> [DATA LISTING]
********************
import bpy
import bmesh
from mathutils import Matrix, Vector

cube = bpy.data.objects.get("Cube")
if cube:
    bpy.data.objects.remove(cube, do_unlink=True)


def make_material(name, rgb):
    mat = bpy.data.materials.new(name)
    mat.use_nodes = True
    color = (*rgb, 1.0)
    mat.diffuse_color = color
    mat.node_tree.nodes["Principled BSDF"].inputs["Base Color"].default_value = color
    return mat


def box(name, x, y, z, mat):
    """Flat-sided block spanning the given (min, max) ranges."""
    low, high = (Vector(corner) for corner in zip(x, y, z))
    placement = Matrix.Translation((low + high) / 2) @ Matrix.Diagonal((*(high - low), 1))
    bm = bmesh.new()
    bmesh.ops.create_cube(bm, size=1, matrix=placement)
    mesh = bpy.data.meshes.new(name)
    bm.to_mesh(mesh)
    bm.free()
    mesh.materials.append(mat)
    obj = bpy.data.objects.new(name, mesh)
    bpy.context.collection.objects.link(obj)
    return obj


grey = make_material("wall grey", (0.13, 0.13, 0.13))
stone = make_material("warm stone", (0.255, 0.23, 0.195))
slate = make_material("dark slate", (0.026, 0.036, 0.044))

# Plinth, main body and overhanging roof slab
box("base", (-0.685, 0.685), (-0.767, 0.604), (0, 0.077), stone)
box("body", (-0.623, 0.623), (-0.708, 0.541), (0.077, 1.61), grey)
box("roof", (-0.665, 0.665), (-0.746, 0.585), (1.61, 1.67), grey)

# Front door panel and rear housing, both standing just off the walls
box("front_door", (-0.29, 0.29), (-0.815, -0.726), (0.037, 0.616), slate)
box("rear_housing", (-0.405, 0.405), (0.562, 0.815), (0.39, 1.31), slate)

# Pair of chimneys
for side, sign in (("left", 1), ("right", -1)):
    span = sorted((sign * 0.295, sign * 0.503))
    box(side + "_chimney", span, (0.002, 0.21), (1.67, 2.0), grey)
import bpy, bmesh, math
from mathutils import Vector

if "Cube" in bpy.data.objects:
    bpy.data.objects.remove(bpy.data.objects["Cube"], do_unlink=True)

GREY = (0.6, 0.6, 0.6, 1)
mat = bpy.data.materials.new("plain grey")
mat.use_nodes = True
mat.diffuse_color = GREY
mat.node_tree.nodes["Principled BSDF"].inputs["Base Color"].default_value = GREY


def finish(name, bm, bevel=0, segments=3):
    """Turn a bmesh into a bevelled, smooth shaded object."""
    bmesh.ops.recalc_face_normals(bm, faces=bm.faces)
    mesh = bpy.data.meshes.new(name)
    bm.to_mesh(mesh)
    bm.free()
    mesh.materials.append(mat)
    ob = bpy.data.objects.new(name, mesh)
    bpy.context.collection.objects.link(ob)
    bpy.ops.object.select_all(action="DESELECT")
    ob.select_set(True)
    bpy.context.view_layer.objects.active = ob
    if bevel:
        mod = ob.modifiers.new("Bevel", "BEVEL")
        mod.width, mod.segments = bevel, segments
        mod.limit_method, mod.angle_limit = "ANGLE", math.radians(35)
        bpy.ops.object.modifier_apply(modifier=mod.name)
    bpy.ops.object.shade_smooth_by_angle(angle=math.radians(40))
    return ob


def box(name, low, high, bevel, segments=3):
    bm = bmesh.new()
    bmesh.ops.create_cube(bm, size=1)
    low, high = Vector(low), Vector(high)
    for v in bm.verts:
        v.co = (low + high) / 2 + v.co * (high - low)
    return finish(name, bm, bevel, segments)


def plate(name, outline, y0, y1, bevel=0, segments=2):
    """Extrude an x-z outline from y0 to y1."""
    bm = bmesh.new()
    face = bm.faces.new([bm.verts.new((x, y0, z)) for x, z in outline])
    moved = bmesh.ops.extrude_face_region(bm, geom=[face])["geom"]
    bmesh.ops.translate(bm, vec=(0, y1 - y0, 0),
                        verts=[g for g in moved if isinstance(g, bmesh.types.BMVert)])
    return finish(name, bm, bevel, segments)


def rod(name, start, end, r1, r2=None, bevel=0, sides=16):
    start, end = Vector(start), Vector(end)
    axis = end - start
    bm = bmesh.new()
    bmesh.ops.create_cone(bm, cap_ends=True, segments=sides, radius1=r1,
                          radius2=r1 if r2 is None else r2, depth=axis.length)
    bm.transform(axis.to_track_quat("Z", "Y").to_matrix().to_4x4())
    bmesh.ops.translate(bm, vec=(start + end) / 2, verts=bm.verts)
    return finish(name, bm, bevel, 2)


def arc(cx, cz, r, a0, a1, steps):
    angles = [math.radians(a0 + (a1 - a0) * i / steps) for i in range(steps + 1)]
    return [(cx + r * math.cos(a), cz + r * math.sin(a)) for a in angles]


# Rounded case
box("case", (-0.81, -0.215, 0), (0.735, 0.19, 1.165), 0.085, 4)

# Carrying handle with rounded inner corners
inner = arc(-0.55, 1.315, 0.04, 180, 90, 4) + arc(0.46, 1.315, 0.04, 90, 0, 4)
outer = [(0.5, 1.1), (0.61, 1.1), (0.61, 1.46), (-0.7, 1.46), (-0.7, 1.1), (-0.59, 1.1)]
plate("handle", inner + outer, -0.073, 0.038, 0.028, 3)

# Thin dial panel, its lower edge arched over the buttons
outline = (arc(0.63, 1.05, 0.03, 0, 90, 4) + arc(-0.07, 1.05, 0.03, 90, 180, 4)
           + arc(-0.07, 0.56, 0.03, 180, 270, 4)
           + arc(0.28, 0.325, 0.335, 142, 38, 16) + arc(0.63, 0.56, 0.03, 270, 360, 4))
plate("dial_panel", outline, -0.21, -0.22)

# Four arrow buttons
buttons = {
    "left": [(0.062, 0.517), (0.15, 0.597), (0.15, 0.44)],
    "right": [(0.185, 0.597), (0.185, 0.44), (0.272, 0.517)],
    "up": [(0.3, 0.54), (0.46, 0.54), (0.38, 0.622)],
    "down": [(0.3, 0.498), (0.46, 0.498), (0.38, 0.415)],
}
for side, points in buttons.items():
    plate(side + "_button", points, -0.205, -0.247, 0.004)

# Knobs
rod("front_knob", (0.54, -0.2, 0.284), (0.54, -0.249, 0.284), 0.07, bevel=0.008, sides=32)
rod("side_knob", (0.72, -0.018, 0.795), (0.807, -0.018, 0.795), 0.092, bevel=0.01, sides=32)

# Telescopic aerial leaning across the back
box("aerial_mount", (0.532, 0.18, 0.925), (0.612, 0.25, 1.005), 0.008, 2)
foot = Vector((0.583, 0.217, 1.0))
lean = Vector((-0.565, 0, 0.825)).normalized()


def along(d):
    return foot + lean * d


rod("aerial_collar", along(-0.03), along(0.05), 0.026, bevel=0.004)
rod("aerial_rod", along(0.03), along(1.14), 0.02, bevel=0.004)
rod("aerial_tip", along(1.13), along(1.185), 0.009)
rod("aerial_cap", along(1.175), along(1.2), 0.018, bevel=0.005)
********************
Once you have checked each line above for the string "start", state how many lines contain it and add nothing more.

> [ANSWER SPACE] 4